A curator cares for and maintains the items that have been entrusted to her. Political activism–hell, political commentary–shouldn’t be a prerequisite for the job. But let’s not be naive. Politics haven’t just seeped into our institutions; they’ve inundated them. When Herdrich, the Met’s associate curator of American Painting and Sculpture, insists the work be viewed “through the lens of conflict,” you know that Homer is about to be dragooned into the intersectional hothouse.

Winslow Homer, The Cotton Pickers (1876), oil on canvas, 24-1/2 x 38″; courtesy the Lost Angeles County Museum of Art, Los Angeles, CA

Homer had a pointed, if subtle, sense of irony. “The Cotton Pickers” (1876) is swathed in a beneficent light, but it’s no Arcadian idyll. The women pictured are emancipated slaves; the cotton they carry a reminder of their servitude. It’s an uncanny painting, marked by quietude and suffused with intimacy. The author F. Hopkinson Smith, a friend of Homer’s and a capable painter in his own right, described the canvas as “the whole story of Southern slavery.” Hindsight endows the painting with a preternatural gravitas–a sense of history as a burden foretold.

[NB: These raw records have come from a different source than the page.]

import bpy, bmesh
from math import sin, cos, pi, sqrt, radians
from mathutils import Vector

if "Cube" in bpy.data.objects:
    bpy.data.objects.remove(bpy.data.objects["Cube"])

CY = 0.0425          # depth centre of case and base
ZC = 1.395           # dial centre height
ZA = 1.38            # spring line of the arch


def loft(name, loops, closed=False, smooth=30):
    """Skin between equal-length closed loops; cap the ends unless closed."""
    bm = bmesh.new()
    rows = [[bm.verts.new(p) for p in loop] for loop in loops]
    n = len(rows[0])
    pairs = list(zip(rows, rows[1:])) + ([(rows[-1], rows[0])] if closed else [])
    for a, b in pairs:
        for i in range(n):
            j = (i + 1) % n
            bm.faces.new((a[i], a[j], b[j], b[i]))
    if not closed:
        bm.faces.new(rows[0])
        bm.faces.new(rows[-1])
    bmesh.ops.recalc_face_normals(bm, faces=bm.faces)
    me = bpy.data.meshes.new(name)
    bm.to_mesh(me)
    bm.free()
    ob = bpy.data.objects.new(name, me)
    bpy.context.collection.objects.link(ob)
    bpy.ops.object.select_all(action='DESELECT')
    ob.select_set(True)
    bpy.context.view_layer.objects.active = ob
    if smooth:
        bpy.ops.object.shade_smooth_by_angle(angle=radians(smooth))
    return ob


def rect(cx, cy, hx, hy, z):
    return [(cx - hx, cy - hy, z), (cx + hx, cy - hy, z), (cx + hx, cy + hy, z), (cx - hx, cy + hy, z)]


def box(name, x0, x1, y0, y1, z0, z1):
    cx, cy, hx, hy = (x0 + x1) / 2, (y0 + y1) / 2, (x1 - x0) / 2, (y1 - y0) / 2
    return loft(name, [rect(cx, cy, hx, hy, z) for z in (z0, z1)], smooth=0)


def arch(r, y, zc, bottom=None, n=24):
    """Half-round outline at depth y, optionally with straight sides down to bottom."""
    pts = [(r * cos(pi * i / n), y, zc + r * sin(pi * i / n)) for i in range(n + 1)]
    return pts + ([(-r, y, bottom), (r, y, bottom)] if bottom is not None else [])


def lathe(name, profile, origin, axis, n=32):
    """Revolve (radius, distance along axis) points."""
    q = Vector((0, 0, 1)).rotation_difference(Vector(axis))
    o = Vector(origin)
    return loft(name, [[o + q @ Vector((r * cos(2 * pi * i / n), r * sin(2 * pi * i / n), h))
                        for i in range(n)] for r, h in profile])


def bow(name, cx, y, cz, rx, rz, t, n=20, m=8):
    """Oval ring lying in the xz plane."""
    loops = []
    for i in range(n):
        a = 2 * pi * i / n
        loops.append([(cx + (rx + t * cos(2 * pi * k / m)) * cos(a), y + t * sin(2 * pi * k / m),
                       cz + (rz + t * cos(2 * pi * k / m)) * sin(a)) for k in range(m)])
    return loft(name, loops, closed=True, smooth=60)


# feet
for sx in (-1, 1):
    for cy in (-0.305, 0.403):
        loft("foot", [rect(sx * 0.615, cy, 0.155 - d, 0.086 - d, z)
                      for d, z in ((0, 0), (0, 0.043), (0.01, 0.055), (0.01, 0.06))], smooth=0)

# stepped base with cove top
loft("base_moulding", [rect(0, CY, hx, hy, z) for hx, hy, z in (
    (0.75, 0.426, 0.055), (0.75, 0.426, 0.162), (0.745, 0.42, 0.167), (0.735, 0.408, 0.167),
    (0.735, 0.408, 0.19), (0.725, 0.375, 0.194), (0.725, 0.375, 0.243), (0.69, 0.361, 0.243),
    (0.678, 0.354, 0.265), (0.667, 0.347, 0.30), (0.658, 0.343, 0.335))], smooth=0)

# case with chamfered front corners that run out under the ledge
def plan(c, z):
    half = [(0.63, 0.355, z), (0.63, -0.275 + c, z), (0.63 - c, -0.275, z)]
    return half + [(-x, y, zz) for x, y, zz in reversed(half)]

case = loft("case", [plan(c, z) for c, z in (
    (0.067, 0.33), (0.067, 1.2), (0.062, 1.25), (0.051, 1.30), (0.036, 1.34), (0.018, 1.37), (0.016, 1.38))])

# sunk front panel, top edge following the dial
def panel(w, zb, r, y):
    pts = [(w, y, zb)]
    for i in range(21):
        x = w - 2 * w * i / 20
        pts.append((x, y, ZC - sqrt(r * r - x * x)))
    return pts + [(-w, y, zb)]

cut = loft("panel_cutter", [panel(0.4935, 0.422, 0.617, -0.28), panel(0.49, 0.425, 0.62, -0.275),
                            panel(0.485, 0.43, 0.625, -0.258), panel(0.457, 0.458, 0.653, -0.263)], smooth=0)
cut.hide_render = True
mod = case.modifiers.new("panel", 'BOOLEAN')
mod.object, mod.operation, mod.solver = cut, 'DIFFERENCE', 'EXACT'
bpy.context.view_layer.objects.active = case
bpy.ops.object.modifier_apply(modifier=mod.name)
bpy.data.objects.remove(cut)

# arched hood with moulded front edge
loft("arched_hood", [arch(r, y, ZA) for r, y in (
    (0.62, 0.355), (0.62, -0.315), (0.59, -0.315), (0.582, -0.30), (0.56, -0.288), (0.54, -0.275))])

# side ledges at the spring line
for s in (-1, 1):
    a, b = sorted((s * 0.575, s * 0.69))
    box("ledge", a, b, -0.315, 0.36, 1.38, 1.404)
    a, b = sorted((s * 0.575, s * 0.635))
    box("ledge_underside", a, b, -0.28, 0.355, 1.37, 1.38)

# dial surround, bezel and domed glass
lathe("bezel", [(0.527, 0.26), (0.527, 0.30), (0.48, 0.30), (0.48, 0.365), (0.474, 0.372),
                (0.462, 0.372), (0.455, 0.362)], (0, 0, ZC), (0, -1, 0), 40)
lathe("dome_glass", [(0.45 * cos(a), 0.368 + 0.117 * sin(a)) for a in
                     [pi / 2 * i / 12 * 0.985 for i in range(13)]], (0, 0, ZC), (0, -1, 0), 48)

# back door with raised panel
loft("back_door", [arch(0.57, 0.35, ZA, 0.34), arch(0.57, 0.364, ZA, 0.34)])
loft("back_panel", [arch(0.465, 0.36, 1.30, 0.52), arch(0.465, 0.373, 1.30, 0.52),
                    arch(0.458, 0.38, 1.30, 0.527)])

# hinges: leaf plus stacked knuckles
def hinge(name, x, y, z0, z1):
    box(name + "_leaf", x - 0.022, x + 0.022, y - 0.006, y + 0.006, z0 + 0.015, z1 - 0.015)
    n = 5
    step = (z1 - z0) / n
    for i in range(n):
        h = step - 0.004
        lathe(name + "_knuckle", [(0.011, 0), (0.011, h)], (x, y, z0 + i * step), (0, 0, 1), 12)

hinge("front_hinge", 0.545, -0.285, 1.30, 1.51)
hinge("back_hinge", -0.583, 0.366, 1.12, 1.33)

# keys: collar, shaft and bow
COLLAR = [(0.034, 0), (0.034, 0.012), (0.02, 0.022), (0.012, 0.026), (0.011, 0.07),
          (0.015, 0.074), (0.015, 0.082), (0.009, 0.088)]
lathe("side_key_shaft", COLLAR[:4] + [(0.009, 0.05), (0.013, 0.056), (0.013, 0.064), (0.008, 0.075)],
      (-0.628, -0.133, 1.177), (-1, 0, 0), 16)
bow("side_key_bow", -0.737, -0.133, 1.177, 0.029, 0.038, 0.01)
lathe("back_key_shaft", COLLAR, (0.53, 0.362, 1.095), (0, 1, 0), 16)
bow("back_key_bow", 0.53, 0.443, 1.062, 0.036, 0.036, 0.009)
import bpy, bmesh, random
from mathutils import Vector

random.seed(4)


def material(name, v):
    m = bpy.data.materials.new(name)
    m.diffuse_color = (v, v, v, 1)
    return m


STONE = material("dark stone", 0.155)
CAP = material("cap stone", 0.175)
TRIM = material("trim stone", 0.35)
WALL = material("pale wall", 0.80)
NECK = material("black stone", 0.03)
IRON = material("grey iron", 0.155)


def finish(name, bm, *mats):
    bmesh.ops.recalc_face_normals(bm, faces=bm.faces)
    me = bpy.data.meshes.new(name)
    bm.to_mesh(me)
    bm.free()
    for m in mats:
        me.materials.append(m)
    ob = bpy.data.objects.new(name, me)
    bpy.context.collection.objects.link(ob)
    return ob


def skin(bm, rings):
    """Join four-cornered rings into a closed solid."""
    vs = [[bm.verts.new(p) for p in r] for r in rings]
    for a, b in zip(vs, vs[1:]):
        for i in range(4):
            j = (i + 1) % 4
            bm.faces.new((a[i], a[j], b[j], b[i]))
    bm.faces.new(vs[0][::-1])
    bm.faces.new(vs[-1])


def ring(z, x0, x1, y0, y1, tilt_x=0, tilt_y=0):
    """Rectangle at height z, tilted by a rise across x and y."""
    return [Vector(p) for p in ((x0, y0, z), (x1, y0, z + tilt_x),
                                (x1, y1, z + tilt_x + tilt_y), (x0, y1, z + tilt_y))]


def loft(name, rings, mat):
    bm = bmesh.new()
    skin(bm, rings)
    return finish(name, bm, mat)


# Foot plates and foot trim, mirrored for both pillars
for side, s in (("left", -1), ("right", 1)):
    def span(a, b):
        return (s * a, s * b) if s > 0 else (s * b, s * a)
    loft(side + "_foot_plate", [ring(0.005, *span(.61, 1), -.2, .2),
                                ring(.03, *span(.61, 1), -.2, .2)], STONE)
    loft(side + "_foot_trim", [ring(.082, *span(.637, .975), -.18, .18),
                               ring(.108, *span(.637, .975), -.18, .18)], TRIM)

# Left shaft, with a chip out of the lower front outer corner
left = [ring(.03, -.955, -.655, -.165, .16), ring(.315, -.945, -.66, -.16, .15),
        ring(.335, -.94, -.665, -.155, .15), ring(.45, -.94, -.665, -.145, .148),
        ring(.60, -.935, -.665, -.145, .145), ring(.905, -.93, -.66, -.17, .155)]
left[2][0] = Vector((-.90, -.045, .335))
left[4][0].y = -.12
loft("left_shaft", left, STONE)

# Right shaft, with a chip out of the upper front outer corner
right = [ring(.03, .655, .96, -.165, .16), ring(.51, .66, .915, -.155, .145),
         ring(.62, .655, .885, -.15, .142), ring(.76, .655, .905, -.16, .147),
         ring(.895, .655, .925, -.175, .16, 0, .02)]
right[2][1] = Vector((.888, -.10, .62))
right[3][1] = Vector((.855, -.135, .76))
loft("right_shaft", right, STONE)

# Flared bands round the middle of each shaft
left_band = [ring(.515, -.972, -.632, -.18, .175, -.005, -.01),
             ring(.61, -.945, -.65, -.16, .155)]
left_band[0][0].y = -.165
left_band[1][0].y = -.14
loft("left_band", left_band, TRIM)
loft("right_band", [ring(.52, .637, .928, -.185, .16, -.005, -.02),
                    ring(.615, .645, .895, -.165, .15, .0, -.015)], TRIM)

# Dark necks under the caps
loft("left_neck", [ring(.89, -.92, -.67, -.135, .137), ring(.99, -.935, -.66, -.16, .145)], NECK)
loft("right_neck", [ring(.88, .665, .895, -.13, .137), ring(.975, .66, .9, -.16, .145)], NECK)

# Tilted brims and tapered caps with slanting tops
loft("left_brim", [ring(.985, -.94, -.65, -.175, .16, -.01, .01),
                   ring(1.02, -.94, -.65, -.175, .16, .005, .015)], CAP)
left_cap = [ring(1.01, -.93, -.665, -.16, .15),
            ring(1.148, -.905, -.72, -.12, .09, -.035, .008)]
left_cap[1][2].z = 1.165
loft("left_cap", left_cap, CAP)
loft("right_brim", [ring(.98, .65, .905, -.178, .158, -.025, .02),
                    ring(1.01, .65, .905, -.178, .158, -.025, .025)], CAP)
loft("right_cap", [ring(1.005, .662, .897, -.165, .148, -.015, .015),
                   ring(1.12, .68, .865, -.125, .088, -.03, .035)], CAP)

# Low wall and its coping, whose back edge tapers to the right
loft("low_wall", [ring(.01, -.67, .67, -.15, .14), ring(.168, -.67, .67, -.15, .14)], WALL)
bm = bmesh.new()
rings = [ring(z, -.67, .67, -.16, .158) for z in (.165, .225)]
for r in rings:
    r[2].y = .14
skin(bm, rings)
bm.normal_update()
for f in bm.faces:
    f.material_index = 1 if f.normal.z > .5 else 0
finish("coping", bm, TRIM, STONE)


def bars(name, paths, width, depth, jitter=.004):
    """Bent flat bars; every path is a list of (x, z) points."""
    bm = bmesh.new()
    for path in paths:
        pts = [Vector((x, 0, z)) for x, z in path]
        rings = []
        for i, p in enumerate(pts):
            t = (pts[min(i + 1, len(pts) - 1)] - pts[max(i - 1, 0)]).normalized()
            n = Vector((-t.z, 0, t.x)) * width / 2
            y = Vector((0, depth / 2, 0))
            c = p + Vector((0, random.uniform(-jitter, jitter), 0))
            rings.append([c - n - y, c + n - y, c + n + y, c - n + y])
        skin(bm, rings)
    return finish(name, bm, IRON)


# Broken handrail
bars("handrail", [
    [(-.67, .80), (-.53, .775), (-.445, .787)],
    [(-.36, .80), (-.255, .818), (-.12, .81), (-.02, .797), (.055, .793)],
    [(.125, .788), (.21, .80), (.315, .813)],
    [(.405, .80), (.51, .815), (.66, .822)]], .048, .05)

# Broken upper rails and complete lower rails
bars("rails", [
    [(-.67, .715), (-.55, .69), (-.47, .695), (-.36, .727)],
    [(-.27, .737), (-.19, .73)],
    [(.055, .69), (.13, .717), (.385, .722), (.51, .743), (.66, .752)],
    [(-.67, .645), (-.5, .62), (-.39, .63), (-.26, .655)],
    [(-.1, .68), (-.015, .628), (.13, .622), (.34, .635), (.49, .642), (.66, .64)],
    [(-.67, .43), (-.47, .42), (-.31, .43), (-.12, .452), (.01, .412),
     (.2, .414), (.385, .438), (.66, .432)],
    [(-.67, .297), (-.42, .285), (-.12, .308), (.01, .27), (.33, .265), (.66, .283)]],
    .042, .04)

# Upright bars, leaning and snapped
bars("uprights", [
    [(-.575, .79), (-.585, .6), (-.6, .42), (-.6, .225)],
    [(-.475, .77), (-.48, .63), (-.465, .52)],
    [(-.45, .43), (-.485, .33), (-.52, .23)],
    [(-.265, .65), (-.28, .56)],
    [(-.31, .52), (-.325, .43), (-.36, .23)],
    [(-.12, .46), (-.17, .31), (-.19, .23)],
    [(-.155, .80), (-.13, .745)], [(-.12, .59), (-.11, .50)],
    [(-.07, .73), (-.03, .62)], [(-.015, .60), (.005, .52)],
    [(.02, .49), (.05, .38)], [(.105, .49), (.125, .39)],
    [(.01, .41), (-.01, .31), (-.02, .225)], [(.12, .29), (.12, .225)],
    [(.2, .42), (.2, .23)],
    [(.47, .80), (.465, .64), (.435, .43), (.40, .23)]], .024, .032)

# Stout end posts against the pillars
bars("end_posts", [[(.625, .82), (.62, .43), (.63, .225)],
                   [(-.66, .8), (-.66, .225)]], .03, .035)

The most renowned of Homer’s pictures are centered on the ocean and dramatized by storm. Skies are dank and gray; waves surge and then surge some more; boats capsize; and those who sail the sea or live by it–well, good luck to them. Nature is relentless and violent, unforgiving and ominous. Typical is the “Ship’s Boat” (1883), in which a cadre of men grasp onto the side of an upturned lifeboat. The murky distance to which they signal for rescue offers slim chance of hope.

Homer’s paintings of tropical climes are, on the whole, less roiling in character. Certainly, the clarifying Caribbean sun suited Homer’s gift for watercolor, wherein the barest swipe of the brush yoked a radiant sense of climate from the white of the page. Homer thrived on the immediacy offered by the portability of watercolor: “I prefer every time a picture composed and painted outdoors. The thing is done without your knowing it.”

Which isn’t to say that life in the sunshine was without hazard. And here we circle back to “The Gulf Stream.” It’s a gripping image, for sure: a lone black man, shirtless and distracted, lies on a teetering skip, its mast broken off at the base. Blood filters through the surrounding waves; sharks are circling. Pitched on the horizon is a schooner sundering away from the crisis at hand. The canvas brings to mind a host of precedents, not least John Singleton Copley’s “Watson and the Shark” (1778) and Géricault’s “Raft of the Medusa” (1818-19). Homer’s painting is starker in its theatricality and not tied to a specific narrative– which may account for the consternation engendered upon its initial public display.

Viewers wanted a backstory. Homer did not suffer the public gladly. “The unfortunate negro,” he wrote, “will be rescued & returned to his friends and home, & ever after live happily.” Over and out! He went on: “I have crossed the Gulf Stream ten times & I should know something about it. The boat & sharks are outside matters of very little consequence.”

“Outside matters of very little consequence?” Nonsense. Artists are rarely the best interpreters of their own work. Contrary to Homer’s testy dismissal of narrative, “The Gulf Stream” betrays grim determination, a stoic refusal to grant credence to the most trying of circumstances. Homer’s moralism, like that of Melville or Conrad, is inescapable and weighted, stubbornly independent and elusive in its probity. Like the best art, “The Gulf Stream” resists ideological pigeonholing or the machinations of fashion. Homer will survive the distrust and condescension of our theory-besotted gatekeepers. In the meantime, Crosscurrents is filled with paintings that merit our puzzlement and earn our pleasure.

(c) 2022 Mario Naves

This article was originally published in the June 2022 edition of The Spectator World.